* **Input**
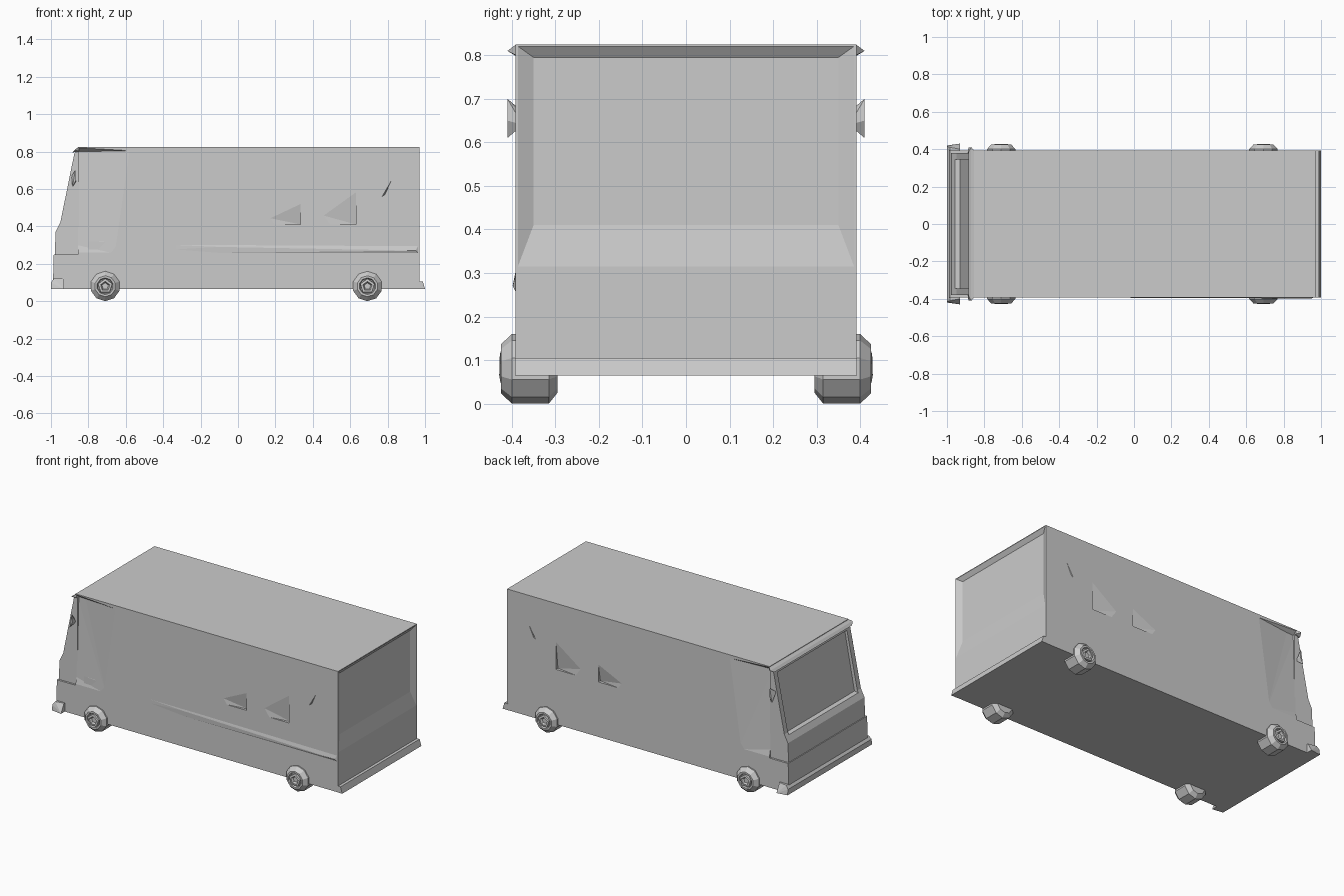
import bpy, bmesh, math
from mathutils import Vector

if "Cube" in bpy.data.objects:
    bpy.data.objects.remove(bpy.data.objects["Cube"])


def finish(name, bm):
    bmesh.ops.recalc_face_normals(bm, faces=bm.faces[:])
    mesh = bpy.data.meshes.new(name)
    bm.to_mesh(mesh)
    bm.free()
    obj = bpy.data.objects.new(name, mesh)
    bpy.context.collection.objects.link(obj)
    return obj


def hull(name, points):
    bm = bmesh.new()
    for p in points:
        bm.verts.new(p)
    bmesh.ops.convex_hull(bm, input=bm.verts[:])
    bmesh.ops.dissolve_limit(bm, angle_limit=0.01, verts=bm.verts[:], edges=bm.edges[:])
    return finish(name, bm)


def prism(name, profile, half):
    """Extrude an x-z profile symmetrically across y."""
    bm = bmesh.new()
    face = bm.faces.new([bm.verts.new((x, -half, z)) for x, z in profile])
    ext = bmesh.ops.extrude_face_region(bm, geom=[face])["geom"]
    verts = [g for g in ext if isinstance(g, bmesh.types.BMVert)]
    bmesh.ops.translate(bm, verts=verts, vec=(0, 2 * half, 0))
    return finish(name, bm)


def cut(obj, cutter):
    mod = obj.modifiers.new("cut", "BOOLEAN")
    mod.operation = "DIFFERENCE"
    mod.solver = "EXACT"
    mod.object = cutter
    bpy.context.view_layer.update()
    dg = bpy.context.evaluated_depsgraph_get()
    mesh = bpy.data.meshes.new_from_object(obj.evaluated_get(dg))
    obj.modifiers.clear()
    obj.data = mesh
    bpy.data.objects.remove(cutter)


def lathe(name, profile, sides, center, direction, turn=0.0):
    """Revolve (offset along y, radius) rings around a wheel axle."""
    bm = bmesh.new()
    rings = []
    for off, r in profile:
        rings.append([bm.verts.new((center[0] + r * math.cos(turn + 2 * math.pi * i / sides),
                                    direction * off,
                                    center[1] + r * math.sin(turn + 2 * math.pi * i / sides)))
                      for i in range(sides)])
    for a, b in zip(rings, rings[1:]):
        for i in range(sides):
            j = (i + 1) % sides
            bm.faces.new((a[i], a[j], b[j], b[i]))
    bm.faces.new(rings[0])
    bm.faces.new(rings[-1])
    return finish(name, bm)


# Main box body
body = prism("body", [(-0.855, 0.065), (0.97, 0.065), (0.97, 0.825), (-0.855, 0.825)], 0.392)

# Recessed rear panel with sloping frame
cut(body, hull("rear_recess",
               [(0.971, y, z) for y in (-0.388, 0.388) for z in (0.31, 0.822)] +
               [(0.952, y, z) for y in (-0.35, 0.35) for z in (0.41, 0.795)]))

# Sunken side windows and shallow door recesses
windows = [[(0.165, 0.445), (0.335, 0.525), (0.335, 0.41), (0.19, 0.41)],
           [(0.45, 0.46), (0.63, 0.59), (0.63, 0.41), (0.485, 0.41)],
           [(0.785, 0.57), (0.82, 0.645), (0.77, 0.56)]]
for s in (-1, 1):
    for outline in windows:
        deep = outline[-2] if len(outline) == 4 else outline[0]
        cut(body, hull("window_recess",
                       [(x, s * 0.393, z) for x, z in outline] +
                       [(deep[0], s * 0.372, deep[1])]))
    cut(body, hull("door_recess",
                   [(-0.86, s * 0.394, 0.25), (-0.64, s * 0.394, 0.25), (-0.56, s * 0.394, 0.805),
                    (-0.86, s * 0.394, 0.822), (-0.86, s * 0.366, 0.80), (-0.80, s * 0.37, 0.80),
                    (-0.86, s * 0.383, 0.30)]))

# Sloping cab with a recessed windscreen
cab = prism("cab", [(-0.85, 0.24), (-0.98, 0.24), (-0.975, 0.37), (-0.95, 0.42),
                    (-0.875, 0.79), (-0.85, 0.82)], 0.38)
cut(cab, hull("windscreen_recess",
              [(x, y, z) for y in (-0.345, 0.345)
               for x, z in ((-1.0, 0.40), (-0.93, 0.41), (-0.862, 0.775), (-0.93, 0.785))]))

# Front lower panel and bumpers
prism("front_panel", [(-0.85, 0.065), (-0.99, 0.065), (-0.985, 0.25), (-0.85, 0.25)], 0.392)
hull("front_bumper", [(x, s * y, z) for s in (-1, 1) for x, y, z in
                      ((-1.0, 0.42, 0.065), (-1.0, 0.415, 0.10), (-0.985, 0.41, 0.12),
                       (-0.93, 0.43, 0.065), (-0.93, 0.40, 0.12))])
prism("rear_bumper", [(0.96, 0.065), (1.0, 0.065), (0.988, 0.105), (0.96, 0.105)], 0.393)

# Thin roof visor above the windscreen
hull("roof_visor", [(x, s * y, z) for s in (-1, 1) for x, y, z in
                    ((-0.885, 0.385, 0.795), (-0.872, 0.41, 0.81),
                     (-0.85, 0.39, 0.825), (-0.85, 0.39, 0.80))])

# Shallow crease along one side
hull("side_crease", [(-0.80, -0.388, 0.32), (-0.80, -0.388, 0.25), (0.97, -0.388, 0.31),
                     (0.97, -0.388, 0.25), (0.95, -0.398, 0.27), (-0.1, -0.394, 0.29)])

for s, side in ((-1, "right"), (1, "left")):
    # Wedge mirrors
    hull("mirror_" + side, [(-0.89, s * 0.375, 0.67), (-0.865, s * 0.375, 0.64),
                            (-0.885, s * 0.41, 0.61), (-0.865, s * 0.41, 0.65),
                            (-0.87, s * 0.41, 0.70), (-0.875, s * 0.375, 0.66)])
    # Ten-sided tyres with five-sided hubs
    for x, end in ((-0.71, "front"), (0.692, "rear")):
        lathe(f"{end}_wheel_{side}",
              [(0.295, 0.055), (0.315, 0.08), (0.40, 0.08), (0.425, 0.056),
               (0.425, 0.045), (0.412, 0.04)], 10, (x, 0.08), s, math.pi / 10)
        lathe(f"{end}_hub_{side}", [(0.40, 0.043), (0.426, 0.04), (0.428, 0.026), (0.415, 0.018)],
              5, (x, 0.08), s, math.pi / 10)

* **Task to complete**
Your copy must reproduce the entries above in full, without their pictures.

* **Exercise result**
import bpy, bmesh, math
from mathutils import Vector

if "Cube" in bpy.data.objects:
    bpy.data.objects.remove(bpy.data.objects["Cube"])


def finish(name, bm):
    bmesh.ops.recalc_face_normals(bm, faces=bm.faces[:])
    mesh = bpy.data.meshes.new(name)
    bm.to_mesh(mesh)
    bm.free()
    obj = bpy.data.objects.new(name, mesh)
    bpy.context.collection.objects.link(obj)
    return obj


def hull(name, points):
    bm = bmesh.new()
    for p in points:
        bm.verts.new(p)
    bmesh.ops.convex_hull(bm, input=bm.verts[:])
    bmesh.ops.dissolve_limit(bm, angle_limit=0.01, verts=bm.verts[:], edges=bm.edges[:])
    return finish(name, bm)


def prism(name, profile, half):
    """Extrude an x-z profile symmetrically across y."""
    bm = bmesh.new()
    face = bm.faces.new([bm.verts.new((x, -half, z)) for x, z in profile])
    ext = bmesh.ops.extrude_face_region(bm, geom=[face])["geom"]
    verts = [g for g in ext if isinstance(g, bmesh.types.BMVert)]
    bmesh.ops.translate(bm, verts=verts, vec=(0, 2 * half, 0))
    return finish(name, bm)


def cut(obj, cutter):
    mod = obj.modifiers.new("cut", "BOOLEAN")
    mod.operation = "DIFFERENCE"
    mod.solver = "EXACT"
    mod.object = cutter
    bpy.context.view_layer.update()
    dg = bpy.context.evaluated_depsgraph_get()
    mesh = bpy.data.meshes.new_from_object(obj.evaluated_get(dg))
    obj.modifiers.clear()
    obj.data = mesh
    bpy.data.objects.remove(cutter)


def lathe(name, profile, sides, center, direction, turn=0.0):
    """Revolve (offset along y, radius) rings around a wheel axle."""
    bm = bmesh.new()
    rings = []
    for off, r in profile:
        rings.append([bm.verts.new((center[0] + r * math.cos(turn + 2 * math.pi * i / sides),
                                    direction * off,
                                    center[1] + r * math.sin(turn + 2 * math.pi * i / sides)))
                      for i in range(sides)])
    for a, b in zip(rings, rings[1:]):
        for i in range(sides):
            j = (i + 1) % sides
            bm.faces.new((a[i], a[j], b[j], b[i]))
    bm.faces.new(rings[0])
    bm.faces.new(rings[-1])
    return finish(name, bm)


# Main box body
body = prism("body", [(-0.855, 0.065), (0.97, 0.065), (0.97, 0.825), (-0.855, 0.825)], 0.392)

# Recessed rear panel with sloping frame
cut(body, hull("rear_recess",
               [(0.971, y, z) for y in (-0.388, 0.388) for z in (0.31, 0.822)] +
               [(0.952, y, z) for y in (-0.35, 0.35) for z in (0.41, 0.795)]))

# Sunken side windows and shallow door recesses
windows = [[(0.165, 0.445), (0.335, 0.525), (0.335, 0.41), (0.19, 0.41)],
           [(0.45, 0.46), (0.63, 0.59), (0.63, 0.41), (0.485, 0.41)],
           [(0.785, 0.57), (0.82, 0.645), (0.77, 0.56)]]
for s in (-1, 1):
    for outline in windows:
        deep = outline[-2] if len(outline) == 4 else outline[0]
        cut(body, hull("window_recess",
                       [(x, s * 0.393, z) for x, z in outline] +
                       [(deep[0], s * 0.372, deep[1])]))
    cut(body, hull("door_recess",
                   [(-0.86, s * 0.394, 0.25), (-0.64, s * 0.394, 0.25), (-0.56, s * 0.394, 0.805),
                    (-0.86, s * 0.394, 0.822), (-0.86, s * 0.366, 0.80), (-0.80, s * 0.37, 0.80),
                    (-0.86, s * 0.383, 0.30)]))

# Sloping cab with a recessed windscreen
cab = prism("cab", [(-0.85, 0.24), (-0.98, 0.24), (-0.975, 0.37), (-0.95, 0.42),
                    (-0.875, 0.79), (-0.85, 0.82)], 0.38)
cut(cab, hull("windscreen_recess",
              [(x, y, z) for y in (-0.345, 0.345)
               for x, z in ((-1.0, 0.40), (-0.93, 0.41), (-0.862, 0.775), (-0.93, 0.785))]))

# Front lower panel and bumpers
prism("front_panel", [(-0.85, 0.065), (-0.99, 0.065), (-0.985, 0.25), (-0.85, 0.25)], 0.392)
hull("front_bumper", [(x, s * y, z) for s in (-1, 1) for x, y, z in
                      ((-1.0, 0.42, 0.065), (-1.0, 0.415, 0.10), (-0.985, 0.41, 0.12),
                       (-0.93, 0.43, 0.065), (-0.93, 0.40, 0.12))])
prism("rear_bumper", [(0.96, 0.065), (1.0, 0.065), (0.988, 0.105), (0.96, 0.105)], 0.393)

# Thin roof visor above the windscreen
hull("roof_visor", [(x, s * y, z) for s in (-1, 1) for x, y, z in
                    ((-0.885, 0.385, 0.795), (-0.872, 0.41, 0.81),
                     (-0.85, 0.39, 0.825), (-0.85, 0.39, 0.80))])

# Shallow crease along one side
hull("side_crease", [(-0.80, -0.388, 0.32), (-0.80, -0.388, 0.25), (0.97, -0.388, 0.31),
                     (0.97, -0.388, 0.25), (0.95, -0.398, 0.27), (-0.1, -0.394, 0.29)])

for s, side in ((-1, "right"), (1, "left")):
    # Wedge mirrors
    hull("mirror_" + side, [(-0.89, s * 0.375, 0.67), (-0.865, s * 0.375, 0.64),
                            (-0.885, s * 0.41, 0.61), (-0.865, s * 0.41, 0.65),
                            (-0.87, s * 0.41, 0.70), (-0.875, s * 0.375, 0.66)])
    # Ten-sided tyres with five-sided hubs
    for x, end in ((-0.71, "front"), (0.692, "rear")):
        lathe(f"{end}_wheel_{side}",
              [(0.295, 0.055), (0.315, 0.08), (0.40, 0.08), (0.425, 0.056),
               (0.425, 0.045), (0.412, 0.04)], 10, (x, 0.08), s, math.pi / 10)
        lathe(f"{end}_hub_{side}", [(0.40, 0.043), (0.426, 0.04), (0.428, 0.026), (0.415, 0.018)],
              5, (x, 0.08), s, math.pi / 10)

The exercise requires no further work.